Bloc Positions: Western Bloc: Many countries are opposed to the field. The principles behind genetic engineering often conflict with their dominant religions, raising many strong opinions. There still is significant research being conducted by people who are hopeful about the potential benefits of the technology. Latin Bloc: Many nations are hesitant to enter the field. Many are worried about revoking past issues with movements regarding “purity of race” under dictatorships that led to brutal genocides. Latin America has been, however, a significant contributor to research in the field, beginning in Argentina in 1925. African Bloc: Citizens are often skeptical of the benefits of human genetic engineering. Some countries have stated that they are in favor of furthering the research, as long as it is not applied to human fetuses. Others have stated that they want to continue genetic research specifically in plants so that they can improve their agricultural yields. Asian Bloc: There have already been many instances of human genetic engineering, though it is not widely accepted. For instance, China has been nicknamed the “Wild West” of research due to their pioneering efforts. Japan has also announced plans for research projects in the sector.

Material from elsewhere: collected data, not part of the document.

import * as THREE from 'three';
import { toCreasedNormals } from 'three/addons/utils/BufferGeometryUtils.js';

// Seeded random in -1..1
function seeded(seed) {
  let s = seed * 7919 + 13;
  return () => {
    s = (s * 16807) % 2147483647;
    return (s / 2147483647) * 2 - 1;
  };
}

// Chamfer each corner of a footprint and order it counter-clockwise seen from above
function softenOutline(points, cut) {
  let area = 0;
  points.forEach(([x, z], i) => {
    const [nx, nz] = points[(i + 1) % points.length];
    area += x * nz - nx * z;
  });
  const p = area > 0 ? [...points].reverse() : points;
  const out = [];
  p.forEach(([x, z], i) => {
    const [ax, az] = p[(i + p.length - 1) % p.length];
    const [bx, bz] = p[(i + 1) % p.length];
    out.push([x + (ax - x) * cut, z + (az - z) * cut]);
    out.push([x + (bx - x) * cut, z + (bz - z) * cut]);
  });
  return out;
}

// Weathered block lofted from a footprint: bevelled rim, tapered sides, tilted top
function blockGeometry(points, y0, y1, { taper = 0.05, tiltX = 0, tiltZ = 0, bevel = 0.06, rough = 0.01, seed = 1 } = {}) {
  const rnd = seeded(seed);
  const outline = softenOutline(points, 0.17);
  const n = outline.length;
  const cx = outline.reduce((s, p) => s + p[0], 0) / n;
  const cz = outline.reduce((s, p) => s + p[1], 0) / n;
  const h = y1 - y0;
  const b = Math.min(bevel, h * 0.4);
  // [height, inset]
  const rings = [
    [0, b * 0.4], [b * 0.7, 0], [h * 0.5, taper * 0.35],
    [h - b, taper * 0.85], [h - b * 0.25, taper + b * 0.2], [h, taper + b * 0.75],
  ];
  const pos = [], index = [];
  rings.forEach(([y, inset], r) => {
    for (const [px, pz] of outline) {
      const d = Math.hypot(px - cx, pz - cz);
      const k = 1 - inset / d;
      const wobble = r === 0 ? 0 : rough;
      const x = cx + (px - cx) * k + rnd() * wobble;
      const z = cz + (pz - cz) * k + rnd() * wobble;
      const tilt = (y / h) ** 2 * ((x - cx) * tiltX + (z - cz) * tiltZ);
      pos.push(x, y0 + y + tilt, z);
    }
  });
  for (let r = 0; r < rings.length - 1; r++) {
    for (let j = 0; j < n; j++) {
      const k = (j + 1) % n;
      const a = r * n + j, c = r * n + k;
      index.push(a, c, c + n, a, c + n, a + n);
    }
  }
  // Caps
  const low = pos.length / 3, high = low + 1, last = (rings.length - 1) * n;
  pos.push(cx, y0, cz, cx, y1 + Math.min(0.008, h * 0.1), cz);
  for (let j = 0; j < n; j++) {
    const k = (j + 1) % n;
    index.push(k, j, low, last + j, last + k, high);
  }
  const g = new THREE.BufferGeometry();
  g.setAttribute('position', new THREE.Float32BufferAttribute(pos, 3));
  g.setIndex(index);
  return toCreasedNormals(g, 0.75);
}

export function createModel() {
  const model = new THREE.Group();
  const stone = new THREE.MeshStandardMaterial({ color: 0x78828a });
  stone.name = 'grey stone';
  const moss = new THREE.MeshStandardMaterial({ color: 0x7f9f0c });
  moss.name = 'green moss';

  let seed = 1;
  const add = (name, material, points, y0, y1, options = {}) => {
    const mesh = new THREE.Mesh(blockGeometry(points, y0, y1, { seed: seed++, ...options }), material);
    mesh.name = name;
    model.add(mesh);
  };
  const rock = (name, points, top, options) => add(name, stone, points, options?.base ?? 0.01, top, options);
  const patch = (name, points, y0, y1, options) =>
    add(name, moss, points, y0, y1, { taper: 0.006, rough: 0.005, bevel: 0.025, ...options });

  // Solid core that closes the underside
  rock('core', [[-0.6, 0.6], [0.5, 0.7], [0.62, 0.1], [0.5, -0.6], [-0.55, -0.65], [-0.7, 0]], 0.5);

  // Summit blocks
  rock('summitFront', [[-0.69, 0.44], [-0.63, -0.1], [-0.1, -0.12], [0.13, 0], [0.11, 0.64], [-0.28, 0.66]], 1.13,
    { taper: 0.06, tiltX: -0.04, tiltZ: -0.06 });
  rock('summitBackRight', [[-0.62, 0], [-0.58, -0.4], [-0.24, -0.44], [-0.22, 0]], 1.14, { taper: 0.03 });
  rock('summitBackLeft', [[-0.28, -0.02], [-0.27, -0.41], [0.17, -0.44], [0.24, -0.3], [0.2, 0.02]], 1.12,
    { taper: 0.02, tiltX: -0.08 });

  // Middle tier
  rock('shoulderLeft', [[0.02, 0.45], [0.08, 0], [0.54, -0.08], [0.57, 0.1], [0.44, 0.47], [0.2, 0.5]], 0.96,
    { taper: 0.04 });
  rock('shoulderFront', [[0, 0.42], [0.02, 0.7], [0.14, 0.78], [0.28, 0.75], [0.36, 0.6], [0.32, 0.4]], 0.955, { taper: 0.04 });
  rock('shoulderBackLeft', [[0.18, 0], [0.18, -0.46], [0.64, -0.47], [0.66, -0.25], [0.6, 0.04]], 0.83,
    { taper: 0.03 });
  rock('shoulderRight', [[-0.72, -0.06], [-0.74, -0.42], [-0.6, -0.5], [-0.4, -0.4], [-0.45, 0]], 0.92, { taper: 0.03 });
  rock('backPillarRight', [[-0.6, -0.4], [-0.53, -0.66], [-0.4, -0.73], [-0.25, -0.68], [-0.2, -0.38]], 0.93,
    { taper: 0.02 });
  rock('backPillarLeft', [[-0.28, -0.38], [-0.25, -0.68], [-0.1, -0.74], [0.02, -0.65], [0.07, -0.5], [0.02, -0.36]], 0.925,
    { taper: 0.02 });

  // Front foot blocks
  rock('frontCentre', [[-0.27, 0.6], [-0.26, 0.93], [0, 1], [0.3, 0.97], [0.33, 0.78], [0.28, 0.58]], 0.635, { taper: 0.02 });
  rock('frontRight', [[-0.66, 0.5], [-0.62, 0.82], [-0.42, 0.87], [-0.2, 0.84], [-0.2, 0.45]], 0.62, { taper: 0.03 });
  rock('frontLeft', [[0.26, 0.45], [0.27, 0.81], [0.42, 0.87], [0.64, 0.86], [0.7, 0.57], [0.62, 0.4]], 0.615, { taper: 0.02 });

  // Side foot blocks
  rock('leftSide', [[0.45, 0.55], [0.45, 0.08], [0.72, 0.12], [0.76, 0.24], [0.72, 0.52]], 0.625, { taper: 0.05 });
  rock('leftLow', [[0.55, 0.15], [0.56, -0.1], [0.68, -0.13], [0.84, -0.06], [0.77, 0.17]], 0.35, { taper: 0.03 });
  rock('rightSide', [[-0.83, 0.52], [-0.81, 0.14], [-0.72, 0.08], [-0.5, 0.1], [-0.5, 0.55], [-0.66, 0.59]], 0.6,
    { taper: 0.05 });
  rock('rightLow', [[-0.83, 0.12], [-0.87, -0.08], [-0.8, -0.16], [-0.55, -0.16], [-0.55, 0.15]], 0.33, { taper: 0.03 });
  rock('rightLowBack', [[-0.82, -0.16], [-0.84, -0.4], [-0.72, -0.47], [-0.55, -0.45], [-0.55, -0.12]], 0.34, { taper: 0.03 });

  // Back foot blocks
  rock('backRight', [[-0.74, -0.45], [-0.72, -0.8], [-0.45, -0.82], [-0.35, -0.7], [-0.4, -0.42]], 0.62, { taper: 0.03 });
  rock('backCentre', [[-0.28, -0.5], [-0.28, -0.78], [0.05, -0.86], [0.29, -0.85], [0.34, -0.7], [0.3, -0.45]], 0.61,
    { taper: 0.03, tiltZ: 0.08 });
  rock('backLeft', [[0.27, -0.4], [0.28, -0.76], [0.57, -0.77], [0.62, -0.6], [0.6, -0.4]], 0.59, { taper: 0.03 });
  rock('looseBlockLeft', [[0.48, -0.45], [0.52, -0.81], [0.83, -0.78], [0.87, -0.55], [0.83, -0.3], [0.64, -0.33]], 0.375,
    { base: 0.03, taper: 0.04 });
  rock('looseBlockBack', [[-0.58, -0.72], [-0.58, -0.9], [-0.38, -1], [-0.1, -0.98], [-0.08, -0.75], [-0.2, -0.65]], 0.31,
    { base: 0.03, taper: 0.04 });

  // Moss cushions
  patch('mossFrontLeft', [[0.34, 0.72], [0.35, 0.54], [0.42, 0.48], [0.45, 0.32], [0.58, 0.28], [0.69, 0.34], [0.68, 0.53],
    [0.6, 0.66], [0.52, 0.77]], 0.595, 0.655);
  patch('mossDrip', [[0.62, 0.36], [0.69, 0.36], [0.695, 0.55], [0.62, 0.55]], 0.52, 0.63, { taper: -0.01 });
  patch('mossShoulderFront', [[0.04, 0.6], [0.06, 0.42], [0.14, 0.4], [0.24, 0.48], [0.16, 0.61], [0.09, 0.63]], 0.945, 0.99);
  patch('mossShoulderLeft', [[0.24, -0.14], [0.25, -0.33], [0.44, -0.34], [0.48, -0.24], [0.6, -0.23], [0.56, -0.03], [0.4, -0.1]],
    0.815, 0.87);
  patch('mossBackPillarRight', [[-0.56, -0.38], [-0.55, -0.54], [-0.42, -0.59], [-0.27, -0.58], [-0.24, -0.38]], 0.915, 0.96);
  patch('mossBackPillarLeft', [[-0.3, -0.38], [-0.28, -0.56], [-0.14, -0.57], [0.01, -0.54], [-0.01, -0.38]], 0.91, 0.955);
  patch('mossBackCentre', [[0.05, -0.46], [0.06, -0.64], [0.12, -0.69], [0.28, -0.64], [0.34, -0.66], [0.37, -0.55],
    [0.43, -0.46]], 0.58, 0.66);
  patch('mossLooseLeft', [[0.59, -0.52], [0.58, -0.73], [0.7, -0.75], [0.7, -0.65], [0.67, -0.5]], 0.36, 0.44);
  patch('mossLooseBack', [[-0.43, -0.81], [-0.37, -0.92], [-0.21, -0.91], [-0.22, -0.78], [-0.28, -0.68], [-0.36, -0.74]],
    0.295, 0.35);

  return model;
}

Questions to consider: 1. Does your country federally fund research regarding the engineering of human genes? 2. How is your country’s view on genetic engineering affected by its culture, religion, disease-rates, etc.? 3. To what extent does your country support genetic engineering? Does your country support genetic engineering to prevent the development of certain diseases? What about choosing traits in babies such as gender or eye color? 4. What, if any, regulation does your country propose to apply to this research? 5. Who, if anyone, does your country plan to allow access to genetic engineering capabilities? Will the technology be reserved for extreme conditions? Will it be made into a public service for a high price? If so, how will your country protect the health of its poor population while their richer citizens are able to rid their babies of several diseases?